__Assignment__:
Each line below from the one containing "# Above the" through the one containing "strip for v" should be output exactly as it stands, and no other line should appear.

__Material for this exercise__:
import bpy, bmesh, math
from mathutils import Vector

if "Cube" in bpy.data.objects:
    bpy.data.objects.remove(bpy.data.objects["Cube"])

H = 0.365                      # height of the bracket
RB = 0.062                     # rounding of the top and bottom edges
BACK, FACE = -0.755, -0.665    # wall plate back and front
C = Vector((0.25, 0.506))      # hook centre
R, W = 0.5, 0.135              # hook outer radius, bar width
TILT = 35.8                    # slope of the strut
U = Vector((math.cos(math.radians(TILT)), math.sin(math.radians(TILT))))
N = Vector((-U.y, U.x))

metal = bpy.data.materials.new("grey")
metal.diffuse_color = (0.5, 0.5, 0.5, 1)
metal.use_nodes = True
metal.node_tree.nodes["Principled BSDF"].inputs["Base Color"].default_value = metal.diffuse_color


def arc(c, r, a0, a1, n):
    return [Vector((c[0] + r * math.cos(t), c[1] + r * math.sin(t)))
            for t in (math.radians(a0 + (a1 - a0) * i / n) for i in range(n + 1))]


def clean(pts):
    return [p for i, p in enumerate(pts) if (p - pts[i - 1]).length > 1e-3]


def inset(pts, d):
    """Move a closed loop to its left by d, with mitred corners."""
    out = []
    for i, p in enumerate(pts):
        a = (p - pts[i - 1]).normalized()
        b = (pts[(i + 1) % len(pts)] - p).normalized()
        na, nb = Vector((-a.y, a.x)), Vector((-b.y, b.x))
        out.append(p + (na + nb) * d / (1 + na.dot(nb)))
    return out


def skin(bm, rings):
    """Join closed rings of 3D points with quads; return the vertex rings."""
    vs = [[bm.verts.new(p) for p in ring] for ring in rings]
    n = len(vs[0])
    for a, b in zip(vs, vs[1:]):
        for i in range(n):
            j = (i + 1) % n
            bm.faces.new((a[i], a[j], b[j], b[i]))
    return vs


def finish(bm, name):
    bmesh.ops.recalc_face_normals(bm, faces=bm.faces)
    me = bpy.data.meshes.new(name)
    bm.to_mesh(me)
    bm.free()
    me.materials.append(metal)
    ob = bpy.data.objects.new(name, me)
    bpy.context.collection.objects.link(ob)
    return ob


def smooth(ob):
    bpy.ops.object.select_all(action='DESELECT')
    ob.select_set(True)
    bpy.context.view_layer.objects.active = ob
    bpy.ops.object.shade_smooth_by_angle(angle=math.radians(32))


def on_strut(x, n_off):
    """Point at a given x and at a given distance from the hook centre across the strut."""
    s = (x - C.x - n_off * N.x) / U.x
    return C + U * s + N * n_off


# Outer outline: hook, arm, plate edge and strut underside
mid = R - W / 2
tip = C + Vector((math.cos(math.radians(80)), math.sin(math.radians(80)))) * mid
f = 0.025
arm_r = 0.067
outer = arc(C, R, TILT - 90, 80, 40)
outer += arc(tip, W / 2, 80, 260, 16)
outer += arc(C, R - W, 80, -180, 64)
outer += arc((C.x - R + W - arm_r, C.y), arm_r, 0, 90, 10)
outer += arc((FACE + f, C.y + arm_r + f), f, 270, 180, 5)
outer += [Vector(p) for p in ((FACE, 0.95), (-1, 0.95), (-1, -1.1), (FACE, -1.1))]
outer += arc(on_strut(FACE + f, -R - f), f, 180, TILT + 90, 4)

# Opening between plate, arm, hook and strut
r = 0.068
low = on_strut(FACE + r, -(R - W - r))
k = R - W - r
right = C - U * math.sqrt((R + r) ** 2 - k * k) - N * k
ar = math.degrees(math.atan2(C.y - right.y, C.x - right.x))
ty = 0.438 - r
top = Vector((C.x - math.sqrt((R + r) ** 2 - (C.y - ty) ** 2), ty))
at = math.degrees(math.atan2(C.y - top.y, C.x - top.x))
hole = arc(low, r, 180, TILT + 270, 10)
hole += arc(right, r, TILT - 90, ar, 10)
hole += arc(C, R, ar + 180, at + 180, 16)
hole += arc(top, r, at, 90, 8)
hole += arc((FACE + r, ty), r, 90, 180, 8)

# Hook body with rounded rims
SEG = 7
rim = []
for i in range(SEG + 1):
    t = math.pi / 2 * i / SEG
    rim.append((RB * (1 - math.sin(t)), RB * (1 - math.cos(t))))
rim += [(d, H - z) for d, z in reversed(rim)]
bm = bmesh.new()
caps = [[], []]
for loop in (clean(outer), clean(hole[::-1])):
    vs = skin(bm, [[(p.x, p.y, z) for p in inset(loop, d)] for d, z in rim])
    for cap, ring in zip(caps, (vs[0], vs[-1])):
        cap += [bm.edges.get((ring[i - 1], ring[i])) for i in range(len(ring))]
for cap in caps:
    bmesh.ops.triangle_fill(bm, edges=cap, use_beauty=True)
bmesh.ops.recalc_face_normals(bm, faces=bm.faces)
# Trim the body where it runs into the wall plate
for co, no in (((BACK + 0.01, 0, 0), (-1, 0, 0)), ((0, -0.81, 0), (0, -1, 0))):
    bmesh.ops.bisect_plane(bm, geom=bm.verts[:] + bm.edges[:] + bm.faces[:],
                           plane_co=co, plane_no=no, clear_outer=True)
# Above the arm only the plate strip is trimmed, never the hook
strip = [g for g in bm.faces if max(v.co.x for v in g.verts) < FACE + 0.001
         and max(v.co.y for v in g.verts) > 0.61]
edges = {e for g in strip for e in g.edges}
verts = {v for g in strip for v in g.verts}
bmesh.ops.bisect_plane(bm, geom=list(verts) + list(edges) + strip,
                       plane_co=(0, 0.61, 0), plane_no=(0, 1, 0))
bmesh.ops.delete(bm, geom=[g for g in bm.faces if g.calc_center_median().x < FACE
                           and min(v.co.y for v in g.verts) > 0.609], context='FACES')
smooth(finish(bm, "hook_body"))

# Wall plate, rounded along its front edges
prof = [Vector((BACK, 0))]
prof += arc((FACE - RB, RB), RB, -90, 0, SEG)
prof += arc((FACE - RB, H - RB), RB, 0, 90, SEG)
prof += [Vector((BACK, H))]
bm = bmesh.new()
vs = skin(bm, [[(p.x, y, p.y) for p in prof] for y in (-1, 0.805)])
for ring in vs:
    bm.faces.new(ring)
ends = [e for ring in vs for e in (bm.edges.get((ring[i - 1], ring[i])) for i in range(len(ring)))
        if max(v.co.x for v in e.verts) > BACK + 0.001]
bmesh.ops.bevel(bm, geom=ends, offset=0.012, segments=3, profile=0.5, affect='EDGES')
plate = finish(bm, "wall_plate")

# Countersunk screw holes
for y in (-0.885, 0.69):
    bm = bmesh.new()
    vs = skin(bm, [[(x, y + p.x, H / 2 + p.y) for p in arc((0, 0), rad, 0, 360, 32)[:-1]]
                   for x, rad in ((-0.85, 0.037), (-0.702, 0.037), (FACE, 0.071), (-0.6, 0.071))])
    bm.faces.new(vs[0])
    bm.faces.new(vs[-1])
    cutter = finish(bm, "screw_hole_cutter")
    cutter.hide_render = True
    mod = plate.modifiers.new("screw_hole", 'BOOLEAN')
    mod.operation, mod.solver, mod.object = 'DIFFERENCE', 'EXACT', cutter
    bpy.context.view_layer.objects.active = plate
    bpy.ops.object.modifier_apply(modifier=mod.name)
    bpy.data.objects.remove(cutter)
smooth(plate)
...
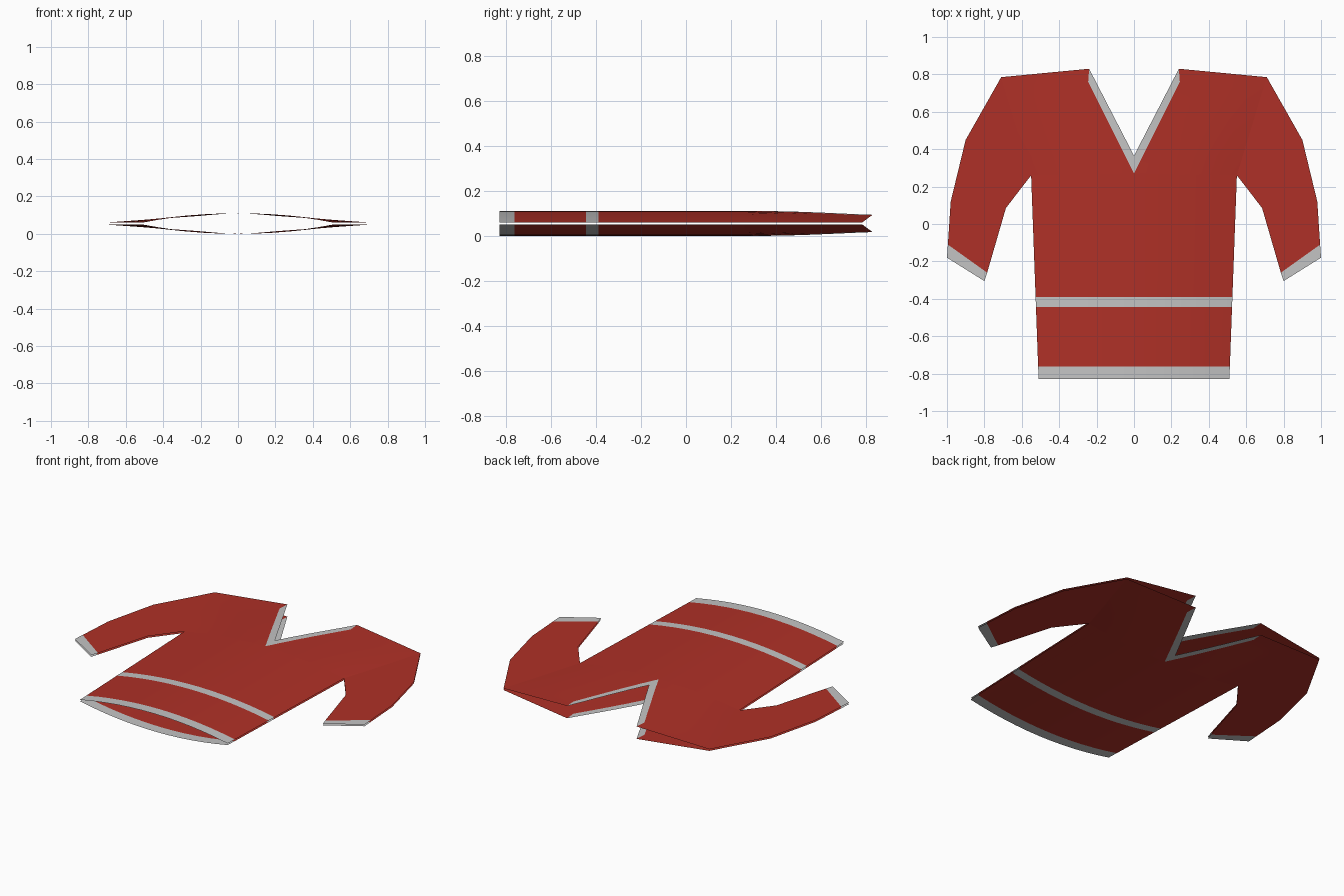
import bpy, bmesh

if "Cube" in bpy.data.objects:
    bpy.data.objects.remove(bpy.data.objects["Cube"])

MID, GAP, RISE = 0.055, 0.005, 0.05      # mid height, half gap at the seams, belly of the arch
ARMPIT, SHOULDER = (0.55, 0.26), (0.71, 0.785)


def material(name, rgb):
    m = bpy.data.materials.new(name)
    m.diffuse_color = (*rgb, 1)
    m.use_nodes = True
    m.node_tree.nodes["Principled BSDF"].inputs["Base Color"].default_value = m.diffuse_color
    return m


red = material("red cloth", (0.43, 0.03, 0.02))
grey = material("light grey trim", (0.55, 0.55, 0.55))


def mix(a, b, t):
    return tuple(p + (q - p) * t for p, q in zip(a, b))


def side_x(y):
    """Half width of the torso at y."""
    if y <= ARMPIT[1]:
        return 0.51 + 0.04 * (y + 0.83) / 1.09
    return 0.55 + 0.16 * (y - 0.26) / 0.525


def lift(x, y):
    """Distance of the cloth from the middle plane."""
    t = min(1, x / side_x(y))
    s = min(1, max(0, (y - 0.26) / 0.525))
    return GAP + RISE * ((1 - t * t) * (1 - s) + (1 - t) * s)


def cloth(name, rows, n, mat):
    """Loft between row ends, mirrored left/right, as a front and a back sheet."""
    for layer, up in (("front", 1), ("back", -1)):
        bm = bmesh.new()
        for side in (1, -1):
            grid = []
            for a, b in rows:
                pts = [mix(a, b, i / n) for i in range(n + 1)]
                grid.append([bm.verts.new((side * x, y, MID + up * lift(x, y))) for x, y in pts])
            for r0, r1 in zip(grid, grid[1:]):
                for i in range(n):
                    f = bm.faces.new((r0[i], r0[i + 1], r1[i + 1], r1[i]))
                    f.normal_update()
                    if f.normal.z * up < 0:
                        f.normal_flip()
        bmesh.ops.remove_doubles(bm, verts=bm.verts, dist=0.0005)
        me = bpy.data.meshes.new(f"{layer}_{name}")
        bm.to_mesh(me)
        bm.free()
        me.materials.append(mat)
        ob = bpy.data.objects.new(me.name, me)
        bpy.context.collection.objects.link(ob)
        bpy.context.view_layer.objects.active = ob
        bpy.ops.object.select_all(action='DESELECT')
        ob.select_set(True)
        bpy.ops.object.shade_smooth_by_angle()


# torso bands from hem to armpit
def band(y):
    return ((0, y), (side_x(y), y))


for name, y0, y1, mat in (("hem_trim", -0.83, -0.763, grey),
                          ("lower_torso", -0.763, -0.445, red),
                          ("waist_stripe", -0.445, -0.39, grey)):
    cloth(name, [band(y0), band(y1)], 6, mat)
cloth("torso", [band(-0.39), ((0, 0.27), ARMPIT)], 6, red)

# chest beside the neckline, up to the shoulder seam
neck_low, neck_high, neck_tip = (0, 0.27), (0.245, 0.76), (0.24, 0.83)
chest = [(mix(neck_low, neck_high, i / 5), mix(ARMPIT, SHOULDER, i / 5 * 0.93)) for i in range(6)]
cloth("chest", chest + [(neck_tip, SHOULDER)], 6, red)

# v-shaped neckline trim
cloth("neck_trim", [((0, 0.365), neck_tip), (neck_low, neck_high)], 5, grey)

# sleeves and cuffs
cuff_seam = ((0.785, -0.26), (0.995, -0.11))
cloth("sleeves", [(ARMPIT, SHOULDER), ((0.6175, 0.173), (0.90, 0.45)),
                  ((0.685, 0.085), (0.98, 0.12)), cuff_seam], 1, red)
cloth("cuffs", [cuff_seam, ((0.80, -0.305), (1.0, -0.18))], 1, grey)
* * *
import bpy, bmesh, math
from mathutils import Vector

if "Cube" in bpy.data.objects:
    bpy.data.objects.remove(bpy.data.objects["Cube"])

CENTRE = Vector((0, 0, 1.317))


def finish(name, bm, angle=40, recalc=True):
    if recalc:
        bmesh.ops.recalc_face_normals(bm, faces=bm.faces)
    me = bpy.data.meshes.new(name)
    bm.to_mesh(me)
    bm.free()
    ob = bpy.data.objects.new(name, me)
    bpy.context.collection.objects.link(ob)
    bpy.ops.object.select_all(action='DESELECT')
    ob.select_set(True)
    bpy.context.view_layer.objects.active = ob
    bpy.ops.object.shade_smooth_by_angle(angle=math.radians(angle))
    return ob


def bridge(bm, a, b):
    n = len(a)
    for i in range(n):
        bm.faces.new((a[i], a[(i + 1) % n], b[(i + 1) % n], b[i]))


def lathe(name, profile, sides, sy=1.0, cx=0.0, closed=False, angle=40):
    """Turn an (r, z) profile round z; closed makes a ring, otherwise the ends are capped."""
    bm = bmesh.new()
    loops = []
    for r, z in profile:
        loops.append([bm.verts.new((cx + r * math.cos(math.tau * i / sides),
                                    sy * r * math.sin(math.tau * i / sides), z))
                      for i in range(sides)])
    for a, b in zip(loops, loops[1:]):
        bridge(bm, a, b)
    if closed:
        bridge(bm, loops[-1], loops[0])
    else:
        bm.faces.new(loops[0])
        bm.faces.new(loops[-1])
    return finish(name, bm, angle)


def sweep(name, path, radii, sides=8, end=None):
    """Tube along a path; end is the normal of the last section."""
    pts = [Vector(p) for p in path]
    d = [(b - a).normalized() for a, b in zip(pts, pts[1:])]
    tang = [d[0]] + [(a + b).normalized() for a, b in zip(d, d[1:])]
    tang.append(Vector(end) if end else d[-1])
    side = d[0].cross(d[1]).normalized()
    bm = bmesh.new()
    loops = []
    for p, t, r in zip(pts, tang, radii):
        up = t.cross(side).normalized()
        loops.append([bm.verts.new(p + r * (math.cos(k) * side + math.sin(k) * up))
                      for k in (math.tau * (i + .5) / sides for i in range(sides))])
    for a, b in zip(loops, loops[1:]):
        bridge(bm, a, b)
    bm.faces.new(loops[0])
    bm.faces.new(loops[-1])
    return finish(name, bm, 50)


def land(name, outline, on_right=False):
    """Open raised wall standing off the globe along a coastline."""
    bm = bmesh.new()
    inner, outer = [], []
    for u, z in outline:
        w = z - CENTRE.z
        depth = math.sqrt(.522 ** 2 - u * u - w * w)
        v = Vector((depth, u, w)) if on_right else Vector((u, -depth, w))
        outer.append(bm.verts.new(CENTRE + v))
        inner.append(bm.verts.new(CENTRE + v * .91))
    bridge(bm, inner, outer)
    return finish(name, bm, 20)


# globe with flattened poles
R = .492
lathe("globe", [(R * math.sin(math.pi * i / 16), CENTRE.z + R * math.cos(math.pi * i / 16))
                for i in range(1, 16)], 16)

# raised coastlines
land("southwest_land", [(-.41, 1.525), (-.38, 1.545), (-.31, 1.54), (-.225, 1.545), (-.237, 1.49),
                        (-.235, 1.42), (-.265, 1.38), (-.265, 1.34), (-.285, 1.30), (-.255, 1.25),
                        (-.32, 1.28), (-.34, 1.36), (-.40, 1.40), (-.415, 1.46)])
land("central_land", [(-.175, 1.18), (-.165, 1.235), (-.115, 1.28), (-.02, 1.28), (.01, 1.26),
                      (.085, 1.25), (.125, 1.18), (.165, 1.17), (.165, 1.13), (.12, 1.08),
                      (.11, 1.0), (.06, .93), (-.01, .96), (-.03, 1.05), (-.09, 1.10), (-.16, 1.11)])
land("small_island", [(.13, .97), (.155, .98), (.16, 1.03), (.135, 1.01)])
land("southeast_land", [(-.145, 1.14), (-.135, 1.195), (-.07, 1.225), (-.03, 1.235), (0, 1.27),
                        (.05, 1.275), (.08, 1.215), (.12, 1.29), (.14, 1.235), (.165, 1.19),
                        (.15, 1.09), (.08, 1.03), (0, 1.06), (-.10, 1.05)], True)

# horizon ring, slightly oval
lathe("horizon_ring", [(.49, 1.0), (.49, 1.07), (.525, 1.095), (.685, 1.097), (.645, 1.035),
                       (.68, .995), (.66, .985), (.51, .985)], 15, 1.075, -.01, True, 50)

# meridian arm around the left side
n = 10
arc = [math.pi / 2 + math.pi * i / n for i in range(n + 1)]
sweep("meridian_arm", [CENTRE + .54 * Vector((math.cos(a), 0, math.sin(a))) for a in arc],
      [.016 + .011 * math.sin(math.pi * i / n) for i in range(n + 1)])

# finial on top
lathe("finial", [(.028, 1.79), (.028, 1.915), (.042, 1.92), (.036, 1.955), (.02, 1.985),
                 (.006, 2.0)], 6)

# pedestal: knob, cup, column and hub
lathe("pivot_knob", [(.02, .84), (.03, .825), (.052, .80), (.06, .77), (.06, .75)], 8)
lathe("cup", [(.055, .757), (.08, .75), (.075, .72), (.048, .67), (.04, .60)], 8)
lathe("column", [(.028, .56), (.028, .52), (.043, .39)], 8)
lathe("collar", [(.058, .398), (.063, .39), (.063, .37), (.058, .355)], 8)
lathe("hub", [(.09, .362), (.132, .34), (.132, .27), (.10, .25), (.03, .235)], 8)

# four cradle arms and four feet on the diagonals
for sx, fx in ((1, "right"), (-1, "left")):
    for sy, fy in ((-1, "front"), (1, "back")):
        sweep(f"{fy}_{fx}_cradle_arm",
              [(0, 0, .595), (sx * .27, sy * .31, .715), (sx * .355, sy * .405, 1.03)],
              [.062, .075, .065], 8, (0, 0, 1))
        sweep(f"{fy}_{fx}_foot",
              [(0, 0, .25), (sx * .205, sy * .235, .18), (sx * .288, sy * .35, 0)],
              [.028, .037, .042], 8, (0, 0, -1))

__Answer to the exercise__:
# Above the arm only the plate strip is trimmed, never the hook
strip = [g for g in bm.faces if max(v.co.x for v in g.verts) < FACE + 0.001
         and max(v.co.y for v in g.verts) > 0.61]
edges = {e for g in strip for e in g.edges}
verts = {v for g in strip for v in g.verts}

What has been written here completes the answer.